Romain Collin, The Calling: Fascinating album, two feet in the territory of New Piano Trio. Pianist Collin on piano and effects, Kendrick Scott on drums, and Luques Curtis on bass, with guests on guitar and cello for some tracks. Plenty of dynamic tension, dramatic melodies, and electronic flourishes to satisfy fans of E.S.T. and Jacob Karlzon. Moments of astonishing beauty. Highly Recommended.

Kenny Wheeler Big Band, The Long Waiting: Modern jazz giant Kenny Wheeler has been influencing jazz for decades. His talent on trumpet is matched only by his skill at arrangements.
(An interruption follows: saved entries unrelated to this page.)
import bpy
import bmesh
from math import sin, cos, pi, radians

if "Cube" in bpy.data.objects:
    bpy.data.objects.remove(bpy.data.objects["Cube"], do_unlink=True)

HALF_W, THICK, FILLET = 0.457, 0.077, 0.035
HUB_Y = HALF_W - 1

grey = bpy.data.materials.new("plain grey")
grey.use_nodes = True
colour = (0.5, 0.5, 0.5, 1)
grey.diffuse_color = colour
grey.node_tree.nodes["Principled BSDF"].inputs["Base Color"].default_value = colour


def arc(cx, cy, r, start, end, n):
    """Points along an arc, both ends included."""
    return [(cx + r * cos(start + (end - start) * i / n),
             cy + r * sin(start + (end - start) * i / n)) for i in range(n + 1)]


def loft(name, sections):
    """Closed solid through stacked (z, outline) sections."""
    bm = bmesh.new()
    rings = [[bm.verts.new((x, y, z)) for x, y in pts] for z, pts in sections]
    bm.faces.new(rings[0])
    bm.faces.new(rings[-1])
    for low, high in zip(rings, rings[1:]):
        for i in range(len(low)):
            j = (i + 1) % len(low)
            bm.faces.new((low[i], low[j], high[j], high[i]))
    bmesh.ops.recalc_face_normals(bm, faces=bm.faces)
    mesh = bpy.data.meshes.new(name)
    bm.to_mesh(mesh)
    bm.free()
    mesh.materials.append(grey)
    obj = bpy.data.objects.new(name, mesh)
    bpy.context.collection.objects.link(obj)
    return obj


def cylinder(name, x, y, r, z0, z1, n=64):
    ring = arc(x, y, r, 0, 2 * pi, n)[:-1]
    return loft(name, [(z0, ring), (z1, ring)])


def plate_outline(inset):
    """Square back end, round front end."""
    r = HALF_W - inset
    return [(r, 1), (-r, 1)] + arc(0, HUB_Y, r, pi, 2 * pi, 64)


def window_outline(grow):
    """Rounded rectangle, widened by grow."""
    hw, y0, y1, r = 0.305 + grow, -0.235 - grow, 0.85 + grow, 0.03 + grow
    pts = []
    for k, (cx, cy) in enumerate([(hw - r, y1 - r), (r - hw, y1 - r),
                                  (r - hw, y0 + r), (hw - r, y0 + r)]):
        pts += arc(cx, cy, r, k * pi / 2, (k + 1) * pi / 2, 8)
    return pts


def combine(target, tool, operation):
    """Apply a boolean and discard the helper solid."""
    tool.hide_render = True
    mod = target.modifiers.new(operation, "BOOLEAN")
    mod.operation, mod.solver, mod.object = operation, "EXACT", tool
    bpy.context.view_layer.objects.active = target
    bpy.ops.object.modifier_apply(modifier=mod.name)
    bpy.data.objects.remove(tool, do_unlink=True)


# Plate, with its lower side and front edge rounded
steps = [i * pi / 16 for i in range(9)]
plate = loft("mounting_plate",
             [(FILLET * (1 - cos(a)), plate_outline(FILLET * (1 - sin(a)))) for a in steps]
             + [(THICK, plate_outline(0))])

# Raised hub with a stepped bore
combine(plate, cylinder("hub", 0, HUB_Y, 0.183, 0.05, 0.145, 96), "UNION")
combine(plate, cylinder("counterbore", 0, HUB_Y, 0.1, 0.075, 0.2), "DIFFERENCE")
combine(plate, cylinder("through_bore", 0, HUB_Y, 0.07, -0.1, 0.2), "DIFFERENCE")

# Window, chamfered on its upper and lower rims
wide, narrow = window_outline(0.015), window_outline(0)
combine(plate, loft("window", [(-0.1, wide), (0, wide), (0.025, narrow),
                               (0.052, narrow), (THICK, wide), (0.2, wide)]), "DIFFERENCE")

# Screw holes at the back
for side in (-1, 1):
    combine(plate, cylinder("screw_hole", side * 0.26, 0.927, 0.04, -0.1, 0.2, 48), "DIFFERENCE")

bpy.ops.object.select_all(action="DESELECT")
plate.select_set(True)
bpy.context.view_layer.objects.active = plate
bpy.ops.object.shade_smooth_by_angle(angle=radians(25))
This recording reinforces that reputation, deservedly. A beautiful album that will give any big band fan their necessary fix. Among the performers is tenor sax man Julian Siegal, who has been involved in several quality albums over the last handful of months, and whose name has made repeated appearances in the Jazz Picks. This is great stuff. Recommended.

Philippe le Baraillec, Involved: Something satisfyingly off-center on this quartet album. Led by pianist Baraillec, and including sax player Chris Cheek, it’s a set of modern straight-ahead jazz, though the rhythmic cross-currents give a slippery sense of motion to the melodies played over it, giving a sense of a skewed reflection of the composition. The kind of music that’s just engaging enough to induce daydreams while listening.

Ferner/Juliusson, Undertowed: Here’s one for those who like that sparse Nordic ECM sound. A duo of piano and guitar. Plenty of minimalism, use of silence, and occasional clashes of dissonance to break the quiet ambiance. Promising album from this young duo.

Let’s briefly talk about two albums that fall under Jazz Inspired by Regional Folk Music, before we wrap things up…

Massot-Florizoone-Horbaczewski, Cinema Novo: A trio of cello, tuba/euphonium/trombone, and chromatic accordion. Very similar in sound to the above Tricycle, which makes sense considering accordionist Tuur Florizoone is a member of both. However, while their regional folk sound may be similar in both albums, the addition of tuba, trombone, and cello to this album definitely gives it its own identity. Recommended.M

I’m leaning toward Cinema Novo as my favorite of the two due to my love of cello and trombone and any inclusion of tuba in a jazz setting, but they’re definitely both worth a listen.